The pictures below have been supplied by my new friend Micky from a Tesco Extra store in Sheffield. Thanks Micky mate.
Joints and lamb leg steaks created from a leg of lamb
Shoulder of lamb boned and rolled into a 'melon' of lamb
Micky very pleased with his French stringing
Hands on Lamb primal butchery
There were nine of us to practise all of these skills so we worked for a while, took a break and then returned to the tasks. All involved got a kick out of learning these new skills to transfer to our counters back in the Tesco branches we are employed in.
Over the course we also got classroom advice on good and bad aspects of meat display along the lines of those that promoted the delivery of quality and freshness at all times of the trading day. Additionally we discussed tips to visually improve the appearance of the meat products on display and also, with creativity and knowledge picked up from the course, be able to offer the customer more choices when selecting their preferred cuts.
We also got tips on how to cook steaks to get the best eating quality using a pre heated pan, adding oil to the steak not the pan and a 'press to test' method of telling how well done the steak is.
One of the best parts of the course was understanding about the maturation of Tesco beef and the amount of time it is actually hung on the bone and the amount of time it continues to mature after the carcass is broken up. We learnt similar information about the maturation of the lamb too.
At around 3pm the course finished and everyone was on a high. Of course there was the six hour journey back home. The time flew by and I was home again by 8.50pm.
Thanks to Tesco and Foundations and St Merryn's (Wales) for a terrific course. I now have twenty-six weeks to complete my Gold course with practical exercises and book work.
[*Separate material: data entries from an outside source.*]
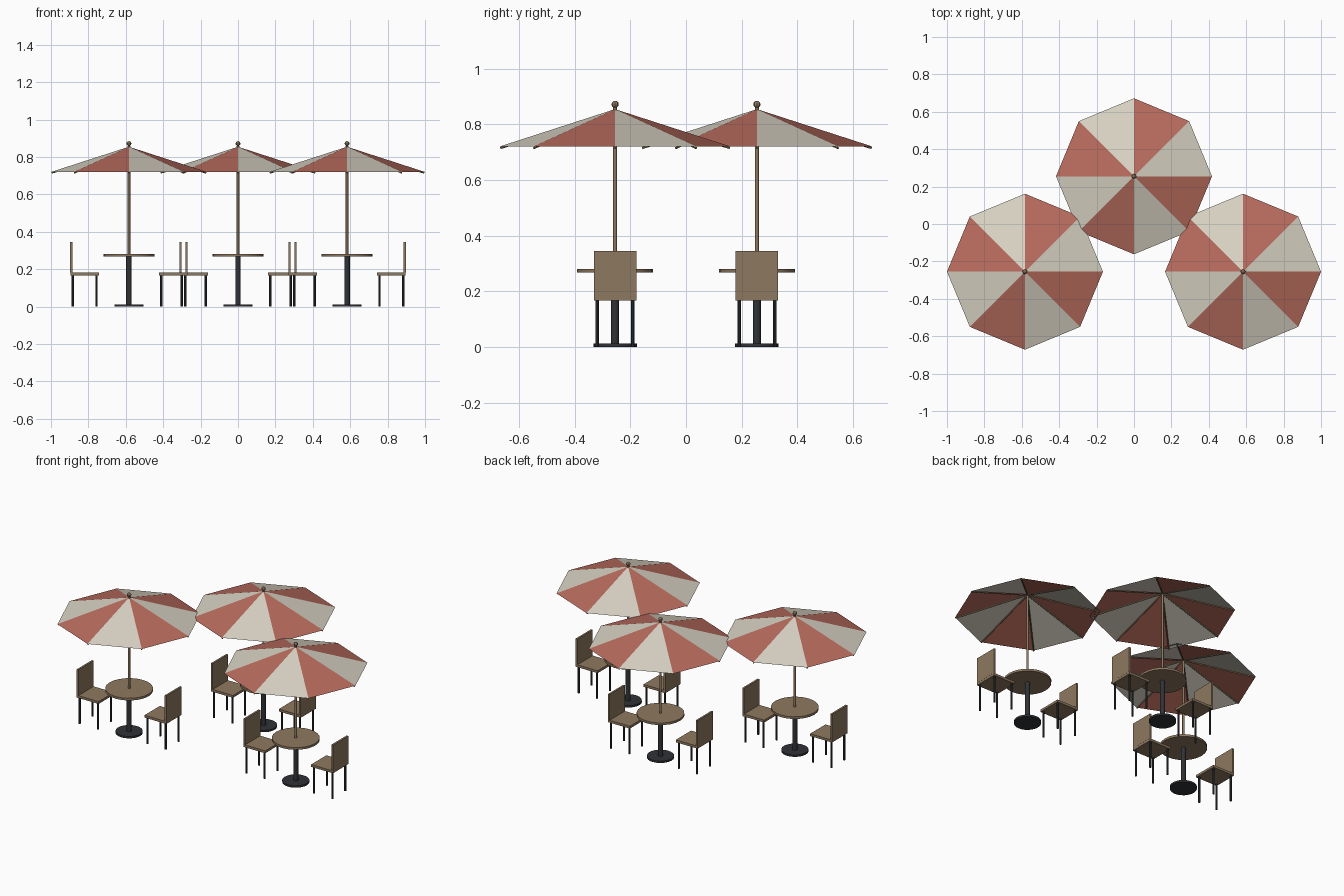
import bpy
import math
from mathutils import Vector

cube = bpy.data.objects.get("Cube")
if cube:
    bpy.data.objects.remove(cube, do_unlink=True)


def material(name, r, g, b):
    mat = bpy.data.materials.new(name)
    mat.use_nodes = True
    mat.diffuse_color = (r, g, b, 1)
    mat.node_tree.nodes["Principled BSDF"].inputs["Base Color"].default_value = (r, g, b, 1)
    return mat


wood = material("brown wood", 0.27, 0.19, 0.115)
metal = material("dark metal", 0.03, 0.032, 0.036)
cream = material("cream fabric", 0.68, 0.64, 0.54)
red = material("faded red fabric", 0.48, 0.15, 0.11)


def finish(name, mat, smooth=False):
    obj = bpy.context.object
    obj.name = name
    obj.data.materials.append(mat)
    if smooth:
        bpy.ops.object.shade_smooth_by_angle(angle=math.radians(40))
    return obj


def box(name, center, size, mat):
    bpy.ops.mesh.primitive_cube_add(size=1, location=center)
    obj = finish(name, mat)
    obj.scale = size
    return obj


def rod(name, start, end, radius, mat, sides=16):
    start, end = Vector(start), Vector(end)
    axis = end - start
    bpy.ops.mesh.primitive_cylinder_add(vertices=sides, radius=radius, depth=axis.length,
                                        location=(start + end) / 2)
    obj = finish(name, mat, sides > 8)
    obj.rotation_euler = axis.to_track_quat("Z", "Y").to_euler()
    return obj


RADIUS, RIM_Z, APEX_Z, PANELS = 0.417, 0.72, 0.855, 8


def canopy(x, y):
    # Open pyramid of alternating fabric panels
    step = math.tau / PANELS
    verts = [(0, 0, APEX_Z)] + [(RADIUS * math.cos(i * step), RADIUS * math.sin(i * step), RIM_Z)
                                for i in range(PANELS)]
    faces = [(0, i + 1, (i + 1) % PANELS + 1) for i in range(PANELS)]
    mesh = bpy.data.meshes.new("canopy")
    mesh.from_pydata(verts, [], faces)
    mesh.materials.append(cream)
    mesh.materials.append(red)
    for i, face in enumerate(mesh.polygons):
        face.material_index = i % 2
    obj = bpy.data.objects.new("canopy", mesh)
    obj.location = (x, y, 0)
    bpy.context.collection.objects.link(obj)

    # Ribs under each seam
    for i in range(PANELS):
        c, s = math.cos(i * step), math.sin(i * step)
        rod("canopy_rib", (x, y, APEX_Z - 0.008),
            (x + c * (RADIUS - 0.004), y + s * (RADIUS - 0.004), RIM_Z - 0.005), 0.004, wood, 6)


def parasol(x, y):
    canopy(x, y)
    rod("parasol_pole", (x, y, 0.26), (x, y, 0.86), 0.007, wood, 12)
    bpy.ops.mesh.primitive_uv_sphere_add(segments=8, ring_count=6, radius=0.013,
                                         location=(x, y, 0.872))
    finish("parasol_finial", wood)


def table(x, y):
    rod("table_foot", (x, y, 0), (x, y, 0.012), 0.078, metal, 24)
    rod("table_column", (x, y, 0.01), (x, y, 0.268), 0.0145, metal, 12)
    rod("table_top", (x, y, 0.267), (x, y, 0.281), 0.137, wood, 24)


def chair(x, y, side):
    # side gives the direction of the backrest along x
    box("chair_seat", (x, y, 0.175), (0.153, 0.153, 0.015), wood)
    box("chair_back", (x + side * 0.071, y, 0.264), (0.012, 0.153, 0.163), wood)
    for dx in (-1, 1):
        for dy in (-1, 1):
            px, py = x + dx * 0.064, y + dy * 0.064
            rod("chair_leg", (px, py, 0), (px, py, 0.17), 0.006, metal, 8)


# Three dining sets, each with two facing chairs
for x, y in ((-0.583, -0.255), (0.583, -0.255), (0, 0.255)):
    table(x, y)
    parasol(x, y)
    for side in (-1, 1):
        chair(x + side * 0.237, y, side)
Micky, the team leader from a Tesco Extra store in Sheffield is already practising his skills on his meat counter!